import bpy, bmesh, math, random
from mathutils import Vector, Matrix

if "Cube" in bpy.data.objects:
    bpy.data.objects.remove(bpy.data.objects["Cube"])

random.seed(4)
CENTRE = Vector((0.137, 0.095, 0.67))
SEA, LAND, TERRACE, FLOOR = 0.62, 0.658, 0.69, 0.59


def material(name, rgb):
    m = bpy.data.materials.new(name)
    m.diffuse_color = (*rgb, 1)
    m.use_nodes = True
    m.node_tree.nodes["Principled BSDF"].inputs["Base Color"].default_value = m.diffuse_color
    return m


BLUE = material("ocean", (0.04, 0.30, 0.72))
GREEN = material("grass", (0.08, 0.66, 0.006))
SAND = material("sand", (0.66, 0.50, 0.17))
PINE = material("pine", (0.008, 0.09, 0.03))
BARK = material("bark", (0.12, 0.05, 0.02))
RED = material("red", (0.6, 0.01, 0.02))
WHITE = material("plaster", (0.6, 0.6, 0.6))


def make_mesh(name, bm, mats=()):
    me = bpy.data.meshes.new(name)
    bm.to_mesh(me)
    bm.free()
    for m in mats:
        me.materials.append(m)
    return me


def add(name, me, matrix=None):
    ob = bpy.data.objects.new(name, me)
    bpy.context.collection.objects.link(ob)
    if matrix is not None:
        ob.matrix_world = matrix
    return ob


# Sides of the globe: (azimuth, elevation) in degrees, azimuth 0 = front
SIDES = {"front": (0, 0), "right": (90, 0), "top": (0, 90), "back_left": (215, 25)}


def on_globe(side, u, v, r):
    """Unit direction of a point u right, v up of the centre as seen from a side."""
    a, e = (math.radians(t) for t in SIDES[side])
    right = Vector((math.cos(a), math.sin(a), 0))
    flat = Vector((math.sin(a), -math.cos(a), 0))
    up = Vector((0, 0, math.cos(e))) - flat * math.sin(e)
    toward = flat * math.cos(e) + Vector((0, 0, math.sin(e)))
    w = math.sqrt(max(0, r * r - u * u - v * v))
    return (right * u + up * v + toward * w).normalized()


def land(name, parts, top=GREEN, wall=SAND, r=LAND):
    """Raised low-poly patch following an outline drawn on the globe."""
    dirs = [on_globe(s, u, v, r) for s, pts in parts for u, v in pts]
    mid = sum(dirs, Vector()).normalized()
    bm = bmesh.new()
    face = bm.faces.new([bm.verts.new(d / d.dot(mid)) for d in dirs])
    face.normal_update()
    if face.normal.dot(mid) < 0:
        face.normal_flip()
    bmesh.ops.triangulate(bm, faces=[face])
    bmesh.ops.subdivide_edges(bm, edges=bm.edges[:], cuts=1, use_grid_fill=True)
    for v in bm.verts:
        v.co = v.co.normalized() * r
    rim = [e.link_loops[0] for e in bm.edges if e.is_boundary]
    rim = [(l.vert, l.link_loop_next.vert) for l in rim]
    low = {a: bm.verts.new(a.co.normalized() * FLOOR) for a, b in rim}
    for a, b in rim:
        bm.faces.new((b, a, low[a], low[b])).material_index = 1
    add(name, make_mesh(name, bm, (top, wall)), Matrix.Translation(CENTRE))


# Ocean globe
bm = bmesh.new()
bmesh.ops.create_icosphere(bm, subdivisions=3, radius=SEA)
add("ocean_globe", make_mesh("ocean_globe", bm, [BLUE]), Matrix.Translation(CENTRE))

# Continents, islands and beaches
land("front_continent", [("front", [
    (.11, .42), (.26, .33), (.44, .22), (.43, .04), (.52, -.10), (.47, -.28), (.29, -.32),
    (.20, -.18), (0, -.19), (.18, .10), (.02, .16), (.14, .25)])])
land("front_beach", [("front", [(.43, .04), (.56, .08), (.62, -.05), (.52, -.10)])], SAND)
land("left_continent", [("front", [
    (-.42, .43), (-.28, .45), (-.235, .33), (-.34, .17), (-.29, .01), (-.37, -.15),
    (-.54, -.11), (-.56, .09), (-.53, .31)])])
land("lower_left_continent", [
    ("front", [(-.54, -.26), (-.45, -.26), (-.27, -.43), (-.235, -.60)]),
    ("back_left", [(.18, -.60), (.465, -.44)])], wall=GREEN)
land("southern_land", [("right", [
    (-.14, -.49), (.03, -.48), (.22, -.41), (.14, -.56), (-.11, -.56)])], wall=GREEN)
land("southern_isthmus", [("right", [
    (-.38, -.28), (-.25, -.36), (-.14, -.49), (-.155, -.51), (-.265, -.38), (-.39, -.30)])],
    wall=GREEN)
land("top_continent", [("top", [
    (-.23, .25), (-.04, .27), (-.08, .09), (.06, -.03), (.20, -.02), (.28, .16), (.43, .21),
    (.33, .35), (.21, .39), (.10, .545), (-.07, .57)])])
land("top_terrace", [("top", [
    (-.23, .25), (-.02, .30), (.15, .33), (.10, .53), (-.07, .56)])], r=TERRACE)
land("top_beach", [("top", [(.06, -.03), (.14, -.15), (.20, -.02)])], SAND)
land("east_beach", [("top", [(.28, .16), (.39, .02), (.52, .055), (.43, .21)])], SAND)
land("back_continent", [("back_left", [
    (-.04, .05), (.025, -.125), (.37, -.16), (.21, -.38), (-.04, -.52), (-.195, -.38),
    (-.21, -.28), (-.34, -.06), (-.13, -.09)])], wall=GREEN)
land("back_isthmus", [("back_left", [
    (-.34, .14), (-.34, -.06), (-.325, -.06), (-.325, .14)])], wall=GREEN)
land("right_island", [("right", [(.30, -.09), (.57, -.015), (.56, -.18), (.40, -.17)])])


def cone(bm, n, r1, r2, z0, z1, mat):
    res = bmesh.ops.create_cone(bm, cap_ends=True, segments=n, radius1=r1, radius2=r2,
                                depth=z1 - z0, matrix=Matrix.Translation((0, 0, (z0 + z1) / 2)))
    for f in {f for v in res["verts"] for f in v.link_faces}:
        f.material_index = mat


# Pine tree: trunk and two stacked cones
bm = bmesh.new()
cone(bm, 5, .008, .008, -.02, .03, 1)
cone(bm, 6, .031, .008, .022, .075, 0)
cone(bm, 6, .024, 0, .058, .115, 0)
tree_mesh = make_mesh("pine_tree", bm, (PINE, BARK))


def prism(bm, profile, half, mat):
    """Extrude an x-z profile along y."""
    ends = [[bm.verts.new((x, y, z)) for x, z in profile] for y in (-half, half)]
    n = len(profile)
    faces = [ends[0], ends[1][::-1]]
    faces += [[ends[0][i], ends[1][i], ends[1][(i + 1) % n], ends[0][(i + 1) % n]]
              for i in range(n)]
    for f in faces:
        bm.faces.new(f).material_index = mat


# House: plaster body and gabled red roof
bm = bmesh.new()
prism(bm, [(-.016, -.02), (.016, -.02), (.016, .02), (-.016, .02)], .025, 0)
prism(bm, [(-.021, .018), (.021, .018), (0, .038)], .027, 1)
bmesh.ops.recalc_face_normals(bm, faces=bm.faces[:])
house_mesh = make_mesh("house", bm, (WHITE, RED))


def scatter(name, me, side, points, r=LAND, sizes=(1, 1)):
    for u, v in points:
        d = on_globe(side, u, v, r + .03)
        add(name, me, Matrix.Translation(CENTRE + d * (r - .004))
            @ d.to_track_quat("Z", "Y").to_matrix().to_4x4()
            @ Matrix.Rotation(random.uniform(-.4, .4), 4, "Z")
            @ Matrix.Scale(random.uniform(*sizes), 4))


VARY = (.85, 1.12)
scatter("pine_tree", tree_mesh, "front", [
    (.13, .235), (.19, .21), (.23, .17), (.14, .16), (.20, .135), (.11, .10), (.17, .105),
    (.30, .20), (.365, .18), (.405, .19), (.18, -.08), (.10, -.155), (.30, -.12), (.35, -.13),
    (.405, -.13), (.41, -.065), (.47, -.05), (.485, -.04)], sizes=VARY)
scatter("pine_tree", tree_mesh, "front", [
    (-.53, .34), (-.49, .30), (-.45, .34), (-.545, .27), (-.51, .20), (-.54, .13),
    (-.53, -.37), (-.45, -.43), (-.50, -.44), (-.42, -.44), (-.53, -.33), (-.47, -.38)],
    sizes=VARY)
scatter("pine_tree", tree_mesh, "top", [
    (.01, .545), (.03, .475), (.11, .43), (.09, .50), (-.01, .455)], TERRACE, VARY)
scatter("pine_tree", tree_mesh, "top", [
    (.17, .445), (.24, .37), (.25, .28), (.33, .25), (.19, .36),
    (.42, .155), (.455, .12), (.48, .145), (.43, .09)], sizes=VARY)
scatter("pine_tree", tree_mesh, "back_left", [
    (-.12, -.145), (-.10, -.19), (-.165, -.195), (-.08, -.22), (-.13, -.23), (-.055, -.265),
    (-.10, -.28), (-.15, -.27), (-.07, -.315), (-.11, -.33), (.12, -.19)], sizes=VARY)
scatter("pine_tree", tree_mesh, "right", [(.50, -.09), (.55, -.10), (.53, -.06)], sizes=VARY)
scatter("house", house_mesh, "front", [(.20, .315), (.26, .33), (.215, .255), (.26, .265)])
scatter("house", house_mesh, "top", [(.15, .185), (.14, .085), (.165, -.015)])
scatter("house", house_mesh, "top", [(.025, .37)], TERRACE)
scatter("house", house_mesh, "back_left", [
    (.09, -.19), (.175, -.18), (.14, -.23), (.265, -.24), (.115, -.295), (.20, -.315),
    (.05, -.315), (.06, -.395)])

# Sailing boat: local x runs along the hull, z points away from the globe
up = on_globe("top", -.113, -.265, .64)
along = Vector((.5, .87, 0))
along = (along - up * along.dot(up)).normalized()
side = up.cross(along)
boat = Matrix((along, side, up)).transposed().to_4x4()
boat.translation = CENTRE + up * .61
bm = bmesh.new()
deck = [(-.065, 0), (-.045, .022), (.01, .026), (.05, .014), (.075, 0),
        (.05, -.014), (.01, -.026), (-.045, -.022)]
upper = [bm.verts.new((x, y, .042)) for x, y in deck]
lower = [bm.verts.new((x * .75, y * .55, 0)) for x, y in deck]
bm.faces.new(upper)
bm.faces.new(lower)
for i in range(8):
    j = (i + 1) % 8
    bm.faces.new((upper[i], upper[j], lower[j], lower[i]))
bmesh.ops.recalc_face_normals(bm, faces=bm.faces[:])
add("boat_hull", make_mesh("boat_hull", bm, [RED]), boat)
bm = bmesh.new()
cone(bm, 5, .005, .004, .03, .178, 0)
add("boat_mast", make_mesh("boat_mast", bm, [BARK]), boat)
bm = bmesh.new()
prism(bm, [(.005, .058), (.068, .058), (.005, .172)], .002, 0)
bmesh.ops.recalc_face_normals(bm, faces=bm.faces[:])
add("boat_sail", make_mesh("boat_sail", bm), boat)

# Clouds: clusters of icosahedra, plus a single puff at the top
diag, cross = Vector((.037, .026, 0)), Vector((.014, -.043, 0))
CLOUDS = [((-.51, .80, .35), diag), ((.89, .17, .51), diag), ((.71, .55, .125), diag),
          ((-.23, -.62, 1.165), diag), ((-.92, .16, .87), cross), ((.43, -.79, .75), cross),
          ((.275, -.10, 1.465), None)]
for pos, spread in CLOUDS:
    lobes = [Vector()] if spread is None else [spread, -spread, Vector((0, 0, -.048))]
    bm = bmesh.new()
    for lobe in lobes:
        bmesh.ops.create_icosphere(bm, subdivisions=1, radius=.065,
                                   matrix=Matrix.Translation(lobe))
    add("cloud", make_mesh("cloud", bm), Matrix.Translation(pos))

========

## WHAT YOU NEED TO DO
For the word "objects", please count the lines in the data where it appears and respond with the number only.

## RESPONSE TO THIS TASK
4